WHAT THE EXERCISE ASKS
Could you set down exactly the lines in the records below between the line holding "# Jacket legs" and the line holding "rails.rod(a + lift, b", inclusive?

====== DATA TO PROCESS

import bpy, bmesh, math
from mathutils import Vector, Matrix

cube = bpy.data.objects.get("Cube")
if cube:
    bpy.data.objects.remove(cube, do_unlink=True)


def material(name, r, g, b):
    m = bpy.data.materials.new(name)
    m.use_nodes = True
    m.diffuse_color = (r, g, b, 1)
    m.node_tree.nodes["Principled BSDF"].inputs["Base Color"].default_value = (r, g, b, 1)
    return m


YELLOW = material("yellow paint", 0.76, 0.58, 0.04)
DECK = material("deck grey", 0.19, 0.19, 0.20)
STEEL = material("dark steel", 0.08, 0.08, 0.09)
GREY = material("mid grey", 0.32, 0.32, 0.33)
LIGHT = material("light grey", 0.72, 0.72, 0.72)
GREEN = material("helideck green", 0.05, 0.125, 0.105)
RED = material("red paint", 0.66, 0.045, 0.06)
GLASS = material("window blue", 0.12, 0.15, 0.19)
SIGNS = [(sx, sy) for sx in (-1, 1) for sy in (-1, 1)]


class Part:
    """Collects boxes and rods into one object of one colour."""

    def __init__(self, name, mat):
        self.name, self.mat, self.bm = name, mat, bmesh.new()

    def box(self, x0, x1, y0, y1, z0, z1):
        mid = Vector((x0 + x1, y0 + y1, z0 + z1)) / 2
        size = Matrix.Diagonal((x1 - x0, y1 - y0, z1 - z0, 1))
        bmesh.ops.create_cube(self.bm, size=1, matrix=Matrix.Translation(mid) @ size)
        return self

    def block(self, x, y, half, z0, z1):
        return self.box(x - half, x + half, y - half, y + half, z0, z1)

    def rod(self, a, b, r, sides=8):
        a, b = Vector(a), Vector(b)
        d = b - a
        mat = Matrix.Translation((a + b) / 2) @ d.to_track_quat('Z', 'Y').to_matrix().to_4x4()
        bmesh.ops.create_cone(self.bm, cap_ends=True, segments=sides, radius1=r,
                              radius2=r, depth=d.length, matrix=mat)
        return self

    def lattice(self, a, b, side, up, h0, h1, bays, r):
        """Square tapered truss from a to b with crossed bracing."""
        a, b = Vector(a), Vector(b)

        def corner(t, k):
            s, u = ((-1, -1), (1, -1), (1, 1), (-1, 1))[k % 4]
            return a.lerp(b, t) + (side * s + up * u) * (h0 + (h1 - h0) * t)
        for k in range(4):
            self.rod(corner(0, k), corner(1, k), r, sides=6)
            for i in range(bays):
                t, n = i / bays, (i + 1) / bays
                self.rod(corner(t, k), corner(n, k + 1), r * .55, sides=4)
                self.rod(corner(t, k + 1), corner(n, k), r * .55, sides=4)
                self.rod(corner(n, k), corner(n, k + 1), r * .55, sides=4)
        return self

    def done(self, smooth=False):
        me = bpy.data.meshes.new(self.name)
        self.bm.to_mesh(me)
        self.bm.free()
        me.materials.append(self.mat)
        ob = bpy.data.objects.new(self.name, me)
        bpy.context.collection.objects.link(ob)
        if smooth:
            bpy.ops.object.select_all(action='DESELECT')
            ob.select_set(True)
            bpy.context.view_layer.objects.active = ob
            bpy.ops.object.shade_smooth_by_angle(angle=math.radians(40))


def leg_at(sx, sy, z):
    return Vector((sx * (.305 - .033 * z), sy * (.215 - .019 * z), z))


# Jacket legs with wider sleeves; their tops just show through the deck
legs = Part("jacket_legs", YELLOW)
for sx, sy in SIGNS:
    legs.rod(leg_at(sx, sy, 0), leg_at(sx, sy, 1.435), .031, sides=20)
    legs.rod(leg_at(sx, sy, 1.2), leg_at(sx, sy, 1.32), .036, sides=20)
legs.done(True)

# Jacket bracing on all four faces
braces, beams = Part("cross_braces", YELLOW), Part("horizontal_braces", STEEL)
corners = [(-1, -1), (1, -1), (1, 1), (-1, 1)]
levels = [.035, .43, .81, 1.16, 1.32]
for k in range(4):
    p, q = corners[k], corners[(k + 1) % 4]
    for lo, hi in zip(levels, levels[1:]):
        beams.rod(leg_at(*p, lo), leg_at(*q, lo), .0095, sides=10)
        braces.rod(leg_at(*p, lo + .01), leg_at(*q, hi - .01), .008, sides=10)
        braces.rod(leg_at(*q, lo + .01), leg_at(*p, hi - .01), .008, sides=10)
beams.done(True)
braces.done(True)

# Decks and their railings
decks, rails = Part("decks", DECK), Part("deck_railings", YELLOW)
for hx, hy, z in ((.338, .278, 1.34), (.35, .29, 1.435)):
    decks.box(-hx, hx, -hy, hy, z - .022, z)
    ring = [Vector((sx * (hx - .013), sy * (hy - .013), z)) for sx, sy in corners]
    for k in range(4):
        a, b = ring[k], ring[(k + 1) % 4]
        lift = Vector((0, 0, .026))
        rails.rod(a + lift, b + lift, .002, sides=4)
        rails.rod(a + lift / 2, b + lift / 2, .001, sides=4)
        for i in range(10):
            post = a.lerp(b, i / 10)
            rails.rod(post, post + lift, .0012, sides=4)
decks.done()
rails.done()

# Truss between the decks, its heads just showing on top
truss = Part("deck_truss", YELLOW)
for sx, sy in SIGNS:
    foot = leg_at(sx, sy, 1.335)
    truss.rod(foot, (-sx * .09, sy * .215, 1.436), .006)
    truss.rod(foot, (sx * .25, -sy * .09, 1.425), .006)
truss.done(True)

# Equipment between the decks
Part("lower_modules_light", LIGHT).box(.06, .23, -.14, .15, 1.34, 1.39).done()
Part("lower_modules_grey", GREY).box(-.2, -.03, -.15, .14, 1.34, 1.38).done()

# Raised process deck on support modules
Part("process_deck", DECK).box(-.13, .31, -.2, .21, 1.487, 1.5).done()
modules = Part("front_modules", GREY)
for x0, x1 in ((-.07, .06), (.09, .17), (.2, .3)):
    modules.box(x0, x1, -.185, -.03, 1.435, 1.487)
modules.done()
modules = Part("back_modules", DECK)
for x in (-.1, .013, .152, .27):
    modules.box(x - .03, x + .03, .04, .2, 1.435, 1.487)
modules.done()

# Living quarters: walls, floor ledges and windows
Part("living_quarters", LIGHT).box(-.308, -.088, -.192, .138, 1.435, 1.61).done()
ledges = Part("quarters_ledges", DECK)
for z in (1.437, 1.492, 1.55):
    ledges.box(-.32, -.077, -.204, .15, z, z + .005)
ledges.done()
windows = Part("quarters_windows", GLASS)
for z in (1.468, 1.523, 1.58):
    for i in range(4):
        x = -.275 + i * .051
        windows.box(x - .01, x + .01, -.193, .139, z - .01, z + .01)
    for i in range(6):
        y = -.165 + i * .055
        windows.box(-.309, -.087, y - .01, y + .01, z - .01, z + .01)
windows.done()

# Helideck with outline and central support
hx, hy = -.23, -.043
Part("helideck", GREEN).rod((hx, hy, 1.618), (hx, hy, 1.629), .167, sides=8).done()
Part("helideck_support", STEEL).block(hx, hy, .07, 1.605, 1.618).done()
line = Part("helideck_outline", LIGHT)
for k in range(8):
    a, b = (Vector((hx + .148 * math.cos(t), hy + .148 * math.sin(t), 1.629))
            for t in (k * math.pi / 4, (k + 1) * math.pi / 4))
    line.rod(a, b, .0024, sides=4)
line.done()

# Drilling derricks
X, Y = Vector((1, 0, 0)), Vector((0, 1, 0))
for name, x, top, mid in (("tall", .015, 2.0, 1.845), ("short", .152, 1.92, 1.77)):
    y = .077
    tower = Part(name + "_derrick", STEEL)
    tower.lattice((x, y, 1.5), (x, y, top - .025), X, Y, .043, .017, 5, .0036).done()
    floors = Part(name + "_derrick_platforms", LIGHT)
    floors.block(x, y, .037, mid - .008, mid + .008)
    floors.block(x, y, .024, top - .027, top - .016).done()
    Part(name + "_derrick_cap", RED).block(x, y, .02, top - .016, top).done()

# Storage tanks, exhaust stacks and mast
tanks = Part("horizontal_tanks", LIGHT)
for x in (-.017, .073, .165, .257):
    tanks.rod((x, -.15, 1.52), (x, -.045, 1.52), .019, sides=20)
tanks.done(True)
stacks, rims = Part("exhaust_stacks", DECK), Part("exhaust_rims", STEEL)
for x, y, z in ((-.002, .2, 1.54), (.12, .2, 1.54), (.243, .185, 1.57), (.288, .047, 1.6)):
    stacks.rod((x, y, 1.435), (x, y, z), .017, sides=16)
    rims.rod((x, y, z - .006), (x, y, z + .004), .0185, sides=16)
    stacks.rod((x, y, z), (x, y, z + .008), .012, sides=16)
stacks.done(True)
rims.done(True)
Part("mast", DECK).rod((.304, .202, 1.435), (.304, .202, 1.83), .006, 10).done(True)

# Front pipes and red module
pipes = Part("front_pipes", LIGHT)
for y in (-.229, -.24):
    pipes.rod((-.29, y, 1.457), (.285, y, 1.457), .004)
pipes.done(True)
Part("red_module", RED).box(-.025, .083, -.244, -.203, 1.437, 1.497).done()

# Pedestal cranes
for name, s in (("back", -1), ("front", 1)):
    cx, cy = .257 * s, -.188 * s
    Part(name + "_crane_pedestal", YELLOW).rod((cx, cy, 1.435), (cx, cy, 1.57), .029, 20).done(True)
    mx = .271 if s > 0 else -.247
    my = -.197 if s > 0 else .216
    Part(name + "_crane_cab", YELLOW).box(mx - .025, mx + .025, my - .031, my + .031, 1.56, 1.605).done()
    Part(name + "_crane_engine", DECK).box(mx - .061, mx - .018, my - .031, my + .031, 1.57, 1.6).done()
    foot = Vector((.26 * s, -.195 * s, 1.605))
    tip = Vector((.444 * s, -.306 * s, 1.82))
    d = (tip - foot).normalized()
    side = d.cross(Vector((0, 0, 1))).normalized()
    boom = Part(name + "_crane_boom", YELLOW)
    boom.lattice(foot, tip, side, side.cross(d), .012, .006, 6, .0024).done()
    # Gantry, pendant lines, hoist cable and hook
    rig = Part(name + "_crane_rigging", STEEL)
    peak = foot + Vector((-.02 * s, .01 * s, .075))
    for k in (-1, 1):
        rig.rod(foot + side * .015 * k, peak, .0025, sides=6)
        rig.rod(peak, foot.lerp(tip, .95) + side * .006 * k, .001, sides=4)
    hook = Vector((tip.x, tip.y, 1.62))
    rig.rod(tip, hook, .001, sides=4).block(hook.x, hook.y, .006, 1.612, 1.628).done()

============

TASK SOLUTION
# Jacket legs with wider sleeves; their tops just show through the deck
legs = Part("jacket_legs", YELLOW)
for sx, sy in SIGNS:
    legs.rod(leg_at(sx, sy, 0), leg_at(sx, sy, 1.435), .031, sides=20)
    legs.rod(leg_at(sx, sy, 1.2), leg_at(sx, sy, 1.32), .036, sides=20)
legs.done(True)

# Jacket bracing on all four faces
braces, beams = Part("cross_braces", YELLOW), Part("horizontal_braces", STEEL)
corners = [(-1, -1), (1, -1), (1, 1), (-1, 1)]
levels = [.035, .43, .81, 1.16, 1.32]
for k in range(4):
    p, q = corners[k], corners[(k + 1) % 4]
    for lo, hi in zip(levels, levels[1:]):
        beams.rod(leg_at(*p, lo), leg_at(*q, lo), .0095, sides=10)
        braces.rod(leg_at(*p, lo + .01), leg_at(*q, hi - .01), .008, sides=10)
        braces.rod(leg_at(*q, lo + .01), leg_at(*p, hi - .01), .008, sides=10)
beams.done(True)
braces.done(True)

# Decks and their railings
decks, rails = Part("decks", DECK), Part("deck_railings", YELLOW)
for hx, hy, z in ((.338, .278, 1.34), (.35, .29, 1.435)):
    decks.box(-hx, hx, -hy, hy, z - .022, z)
    ring = [Vector((sx * (hx - .013), sy * (hy - .013), z)) for sx, sy in corners]
    for k in range(4):
        a, b = ring[k], ring[(k + 1) % 4]
        lift = Vector((0, 0, .026))
        rails.rod(a + lift, b + lift, .002, sides=4)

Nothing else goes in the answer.